### The problem
Whenever a line contains "return", include it in the count; reply with the number of such lines in the data and nothing else.

### Data shown

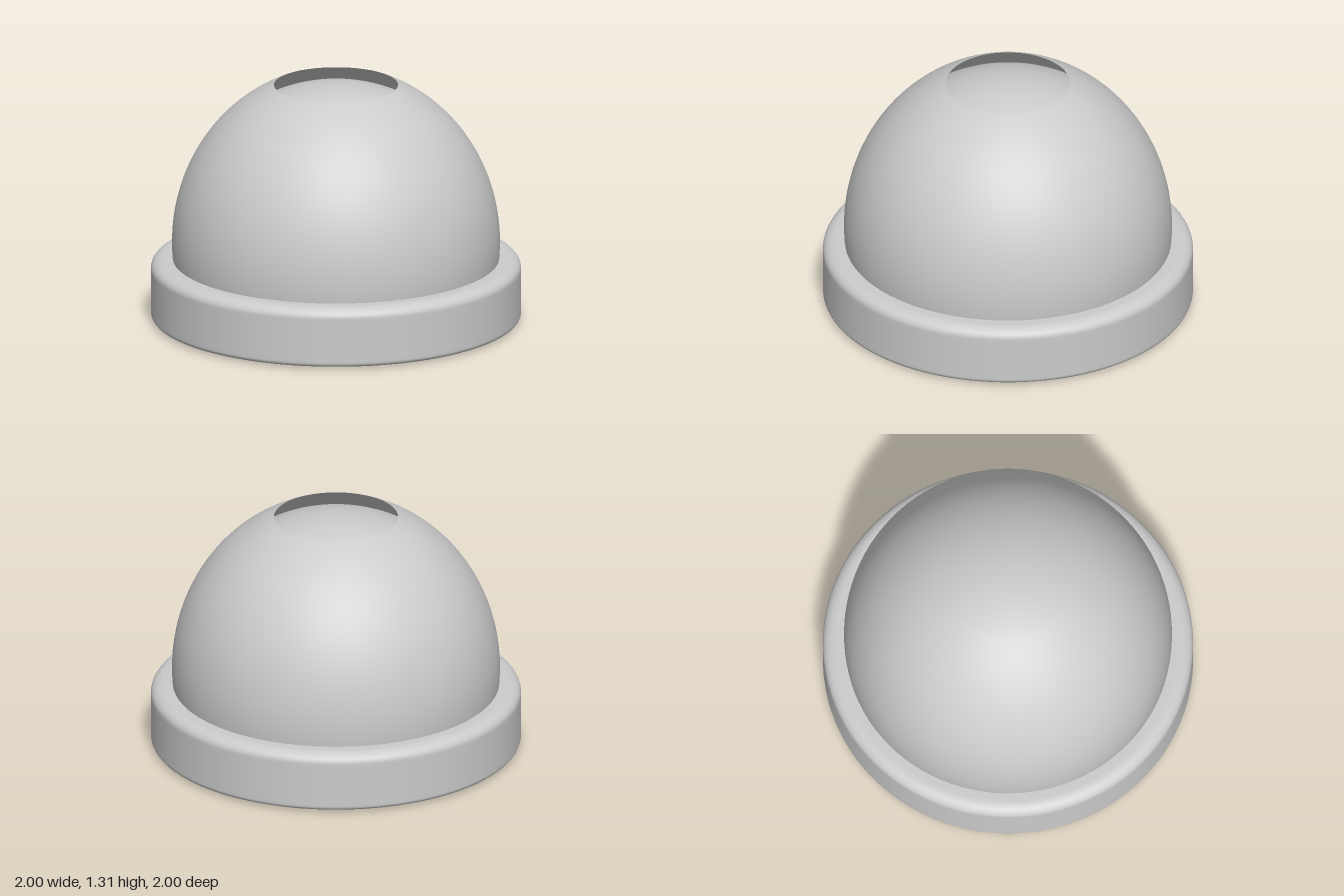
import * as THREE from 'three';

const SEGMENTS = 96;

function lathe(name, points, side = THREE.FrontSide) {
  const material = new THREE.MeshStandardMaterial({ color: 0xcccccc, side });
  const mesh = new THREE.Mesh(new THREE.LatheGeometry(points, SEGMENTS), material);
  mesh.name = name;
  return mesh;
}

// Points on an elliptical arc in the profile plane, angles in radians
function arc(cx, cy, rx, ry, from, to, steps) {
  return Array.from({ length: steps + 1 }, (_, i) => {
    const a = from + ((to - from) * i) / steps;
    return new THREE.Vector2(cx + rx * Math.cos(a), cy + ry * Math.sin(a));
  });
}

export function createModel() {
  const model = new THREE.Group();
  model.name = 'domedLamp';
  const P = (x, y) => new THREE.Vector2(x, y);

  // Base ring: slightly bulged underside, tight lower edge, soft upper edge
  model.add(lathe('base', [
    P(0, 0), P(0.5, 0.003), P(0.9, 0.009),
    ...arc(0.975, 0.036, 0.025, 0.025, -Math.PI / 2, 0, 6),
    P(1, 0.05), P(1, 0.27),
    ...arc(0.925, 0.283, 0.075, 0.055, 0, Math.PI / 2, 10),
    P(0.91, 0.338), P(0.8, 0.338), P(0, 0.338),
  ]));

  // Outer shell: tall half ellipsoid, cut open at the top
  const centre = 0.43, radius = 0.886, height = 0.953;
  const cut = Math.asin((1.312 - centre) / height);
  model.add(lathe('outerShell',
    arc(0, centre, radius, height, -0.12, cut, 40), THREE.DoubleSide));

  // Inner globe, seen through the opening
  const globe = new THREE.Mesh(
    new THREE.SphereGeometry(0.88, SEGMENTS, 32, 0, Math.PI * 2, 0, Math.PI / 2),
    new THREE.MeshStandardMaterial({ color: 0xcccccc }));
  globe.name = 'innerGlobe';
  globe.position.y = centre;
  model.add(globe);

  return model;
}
...
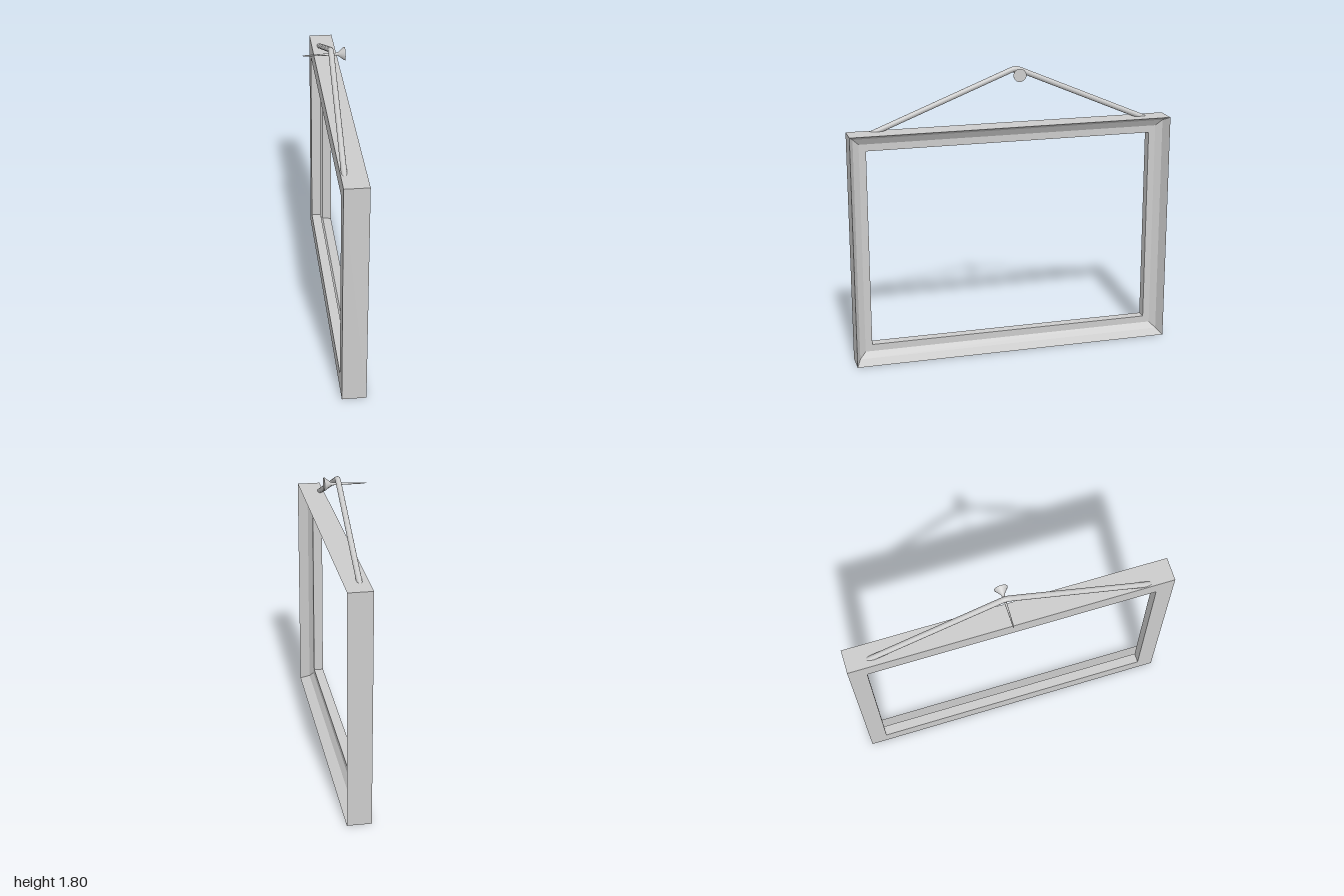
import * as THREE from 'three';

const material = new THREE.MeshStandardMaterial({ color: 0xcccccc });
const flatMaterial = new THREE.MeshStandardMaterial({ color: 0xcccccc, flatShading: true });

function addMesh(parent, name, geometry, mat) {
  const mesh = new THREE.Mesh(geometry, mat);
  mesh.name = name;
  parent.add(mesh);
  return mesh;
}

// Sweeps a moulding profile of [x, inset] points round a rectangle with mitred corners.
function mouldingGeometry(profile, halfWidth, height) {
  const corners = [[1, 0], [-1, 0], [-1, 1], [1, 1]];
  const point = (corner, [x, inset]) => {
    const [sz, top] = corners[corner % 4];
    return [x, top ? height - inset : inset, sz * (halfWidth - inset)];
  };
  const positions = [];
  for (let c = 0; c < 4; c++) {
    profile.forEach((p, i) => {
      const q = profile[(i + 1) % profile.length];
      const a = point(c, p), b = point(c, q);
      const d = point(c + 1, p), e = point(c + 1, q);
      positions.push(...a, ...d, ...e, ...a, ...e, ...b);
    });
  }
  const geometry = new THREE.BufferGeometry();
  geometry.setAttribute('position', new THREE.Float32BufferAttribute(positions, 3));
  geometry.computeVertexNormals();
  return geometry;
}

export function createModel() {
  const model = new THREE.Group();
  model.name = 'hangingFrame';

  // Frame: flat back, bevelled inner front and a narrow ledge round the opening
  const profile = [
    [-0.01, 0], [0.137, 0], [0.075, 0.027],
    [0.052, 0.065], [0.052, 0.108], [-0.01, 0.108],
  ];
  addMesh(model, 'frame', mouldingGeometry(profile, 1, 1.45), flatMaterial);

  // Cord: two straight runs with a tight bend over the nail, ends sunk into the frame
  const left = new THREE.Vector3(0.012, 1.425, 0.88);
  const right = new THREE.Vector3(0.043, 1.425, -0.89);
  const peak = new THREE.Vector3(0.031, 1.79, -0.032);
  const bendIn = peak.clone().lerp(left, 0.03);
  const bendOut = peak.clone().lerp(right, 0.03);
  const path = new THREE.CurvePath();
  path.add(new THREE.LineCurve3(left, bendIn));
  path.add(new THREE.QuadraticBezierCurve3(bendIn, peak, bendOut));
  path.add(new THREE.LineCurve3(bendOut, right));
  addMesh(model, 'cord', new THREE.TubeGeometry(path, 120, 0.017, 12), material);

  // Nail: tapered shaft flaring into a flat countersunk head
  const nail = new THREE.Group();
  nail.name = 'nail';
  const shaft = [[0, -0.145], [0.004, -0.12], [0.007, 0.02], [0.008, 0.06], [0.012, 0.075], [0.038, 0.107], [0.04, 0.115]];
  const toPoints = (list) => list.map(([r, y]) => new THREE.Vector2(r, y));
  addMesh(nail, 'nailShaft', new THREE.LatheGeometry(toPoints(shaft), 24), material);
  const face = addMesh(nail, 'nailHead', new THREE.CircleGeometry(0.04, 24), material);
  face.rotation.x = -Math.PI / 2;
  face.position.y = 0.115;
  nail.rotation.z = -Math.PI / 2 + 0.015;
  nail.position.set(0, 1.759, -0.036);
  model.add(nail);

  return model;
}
* * *
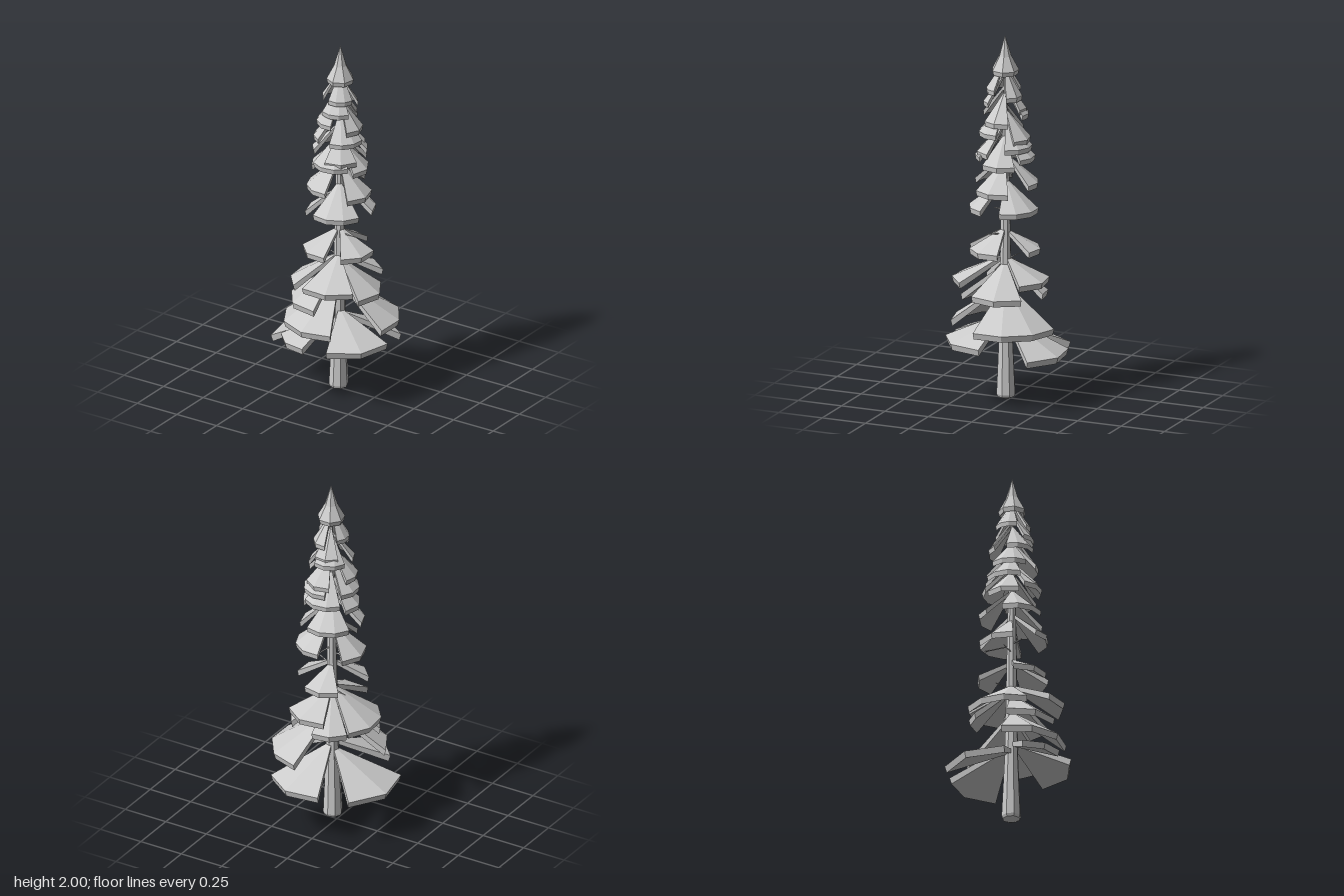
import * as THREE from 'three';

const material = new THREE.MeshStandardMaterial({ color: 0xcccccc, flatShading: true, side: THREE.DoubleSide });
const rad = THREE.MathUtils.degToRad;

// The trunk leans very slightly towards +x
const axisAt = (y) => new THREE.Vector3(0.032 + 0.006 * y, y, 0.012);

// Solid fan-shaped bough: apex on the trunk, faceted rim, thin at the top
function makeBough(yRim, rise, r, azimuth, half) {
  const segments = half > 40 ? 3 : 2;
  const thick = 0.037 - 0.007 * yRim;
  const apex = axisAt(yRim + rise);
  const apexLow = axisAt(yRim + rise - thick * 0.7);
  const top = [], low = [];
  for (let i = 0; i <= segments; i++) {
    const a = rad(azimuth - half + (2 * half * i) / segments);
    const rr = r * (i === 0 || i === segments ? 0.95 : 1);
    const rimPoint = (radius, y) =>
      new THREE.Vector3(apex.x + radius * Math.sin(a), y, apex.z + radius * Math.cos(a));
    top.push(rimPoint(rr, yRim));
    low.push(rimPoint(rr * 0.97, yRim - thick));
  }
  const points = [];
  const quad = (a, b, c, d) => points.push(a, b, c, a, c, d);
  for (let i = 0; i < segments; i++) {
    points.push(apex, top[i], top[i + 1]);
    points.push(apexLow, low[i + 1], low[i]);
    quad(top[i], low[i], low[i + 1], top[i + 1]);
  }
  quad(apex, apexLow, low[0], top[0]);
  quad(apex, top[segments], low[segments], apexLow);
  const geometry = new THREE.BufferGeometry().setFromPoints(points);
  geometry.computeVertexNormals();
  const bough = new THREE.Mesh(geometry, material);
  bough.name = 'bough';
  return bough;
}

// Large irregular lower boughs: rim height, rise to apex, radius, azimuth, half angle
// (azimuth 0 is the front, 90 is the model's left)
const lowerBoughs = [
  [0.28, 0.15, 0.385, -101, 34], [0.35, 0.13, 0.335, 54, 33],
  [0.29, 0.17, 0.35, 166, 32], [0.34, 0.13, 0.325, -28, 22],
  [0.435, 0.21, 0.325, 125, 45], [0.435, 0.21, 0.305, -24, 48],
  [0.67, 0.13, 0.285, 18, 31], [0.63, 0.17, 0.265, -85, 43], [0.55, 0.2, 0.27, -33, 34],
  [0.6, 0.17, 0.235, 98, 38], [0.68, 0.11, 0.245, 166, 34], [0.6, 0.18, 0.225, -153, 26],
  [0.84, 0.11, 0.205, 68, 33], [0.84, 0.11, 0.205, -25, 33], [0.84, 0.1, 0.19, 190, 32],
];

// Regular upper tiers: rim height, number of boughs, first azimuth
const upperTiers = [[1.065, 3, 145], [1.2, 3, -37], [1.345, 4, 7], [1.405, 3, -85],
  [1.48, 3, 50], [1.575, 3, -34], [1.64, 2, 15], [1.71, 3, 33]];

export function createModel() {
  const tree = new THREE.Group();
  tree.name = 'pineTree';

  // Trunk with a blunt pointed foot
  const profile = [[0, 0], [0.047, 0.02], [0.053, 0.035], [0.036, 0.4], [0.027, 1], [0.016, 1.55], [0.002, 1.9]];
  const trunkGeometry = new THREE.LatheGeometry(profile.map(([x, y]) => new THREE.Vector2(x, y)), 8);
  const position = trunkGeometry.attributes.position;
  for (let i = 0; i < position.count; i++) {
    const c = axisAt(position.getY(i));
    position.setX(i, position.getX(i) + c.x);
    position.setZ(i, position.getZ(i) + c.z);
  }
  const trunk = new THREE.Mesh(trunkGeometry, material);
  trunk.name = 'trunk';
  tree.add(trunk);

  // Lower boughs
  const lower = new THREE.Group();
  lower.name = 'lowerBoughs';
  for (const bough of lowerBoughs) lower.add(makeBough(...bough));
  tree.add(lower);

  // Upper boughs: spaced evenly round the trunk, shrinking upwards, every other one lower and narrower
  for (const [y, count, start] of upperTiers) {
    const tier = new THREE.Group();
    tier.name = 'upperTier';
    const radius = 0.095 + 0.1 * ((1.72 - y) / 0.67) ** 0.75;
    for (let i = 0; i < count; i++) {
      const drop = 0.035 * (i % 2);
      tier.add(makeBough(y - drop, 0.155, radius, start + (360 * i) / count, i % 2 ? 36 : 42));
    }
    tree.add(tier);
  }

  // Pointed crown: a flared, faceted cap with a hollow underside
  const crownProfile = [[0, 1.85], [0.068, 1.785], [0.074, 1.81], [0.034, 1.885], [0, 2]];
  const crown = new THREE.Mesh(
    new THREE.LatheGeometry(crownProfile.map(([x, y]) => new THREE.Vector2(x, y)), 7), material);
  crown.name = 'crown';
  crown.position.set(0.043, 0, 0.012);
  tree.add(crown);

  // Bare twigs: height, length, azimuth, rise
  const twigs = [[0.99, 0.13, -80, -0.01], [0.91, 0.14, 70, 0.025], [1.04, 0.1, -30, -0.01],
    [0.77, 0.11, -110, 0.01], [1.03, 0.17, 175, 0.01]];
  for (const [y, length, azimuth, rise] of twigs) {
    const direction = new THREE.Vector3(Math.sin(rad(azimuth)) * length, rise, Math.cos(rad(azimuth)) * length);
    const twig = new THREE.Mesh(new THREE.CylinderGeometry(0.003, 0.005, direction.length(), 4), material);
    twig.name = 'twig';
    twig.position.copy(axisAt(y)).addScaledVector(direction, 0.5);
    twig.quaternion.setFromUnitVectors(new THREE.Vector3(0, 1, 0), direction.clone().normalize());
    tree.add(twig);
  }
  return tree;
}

### Solution to the exercise
10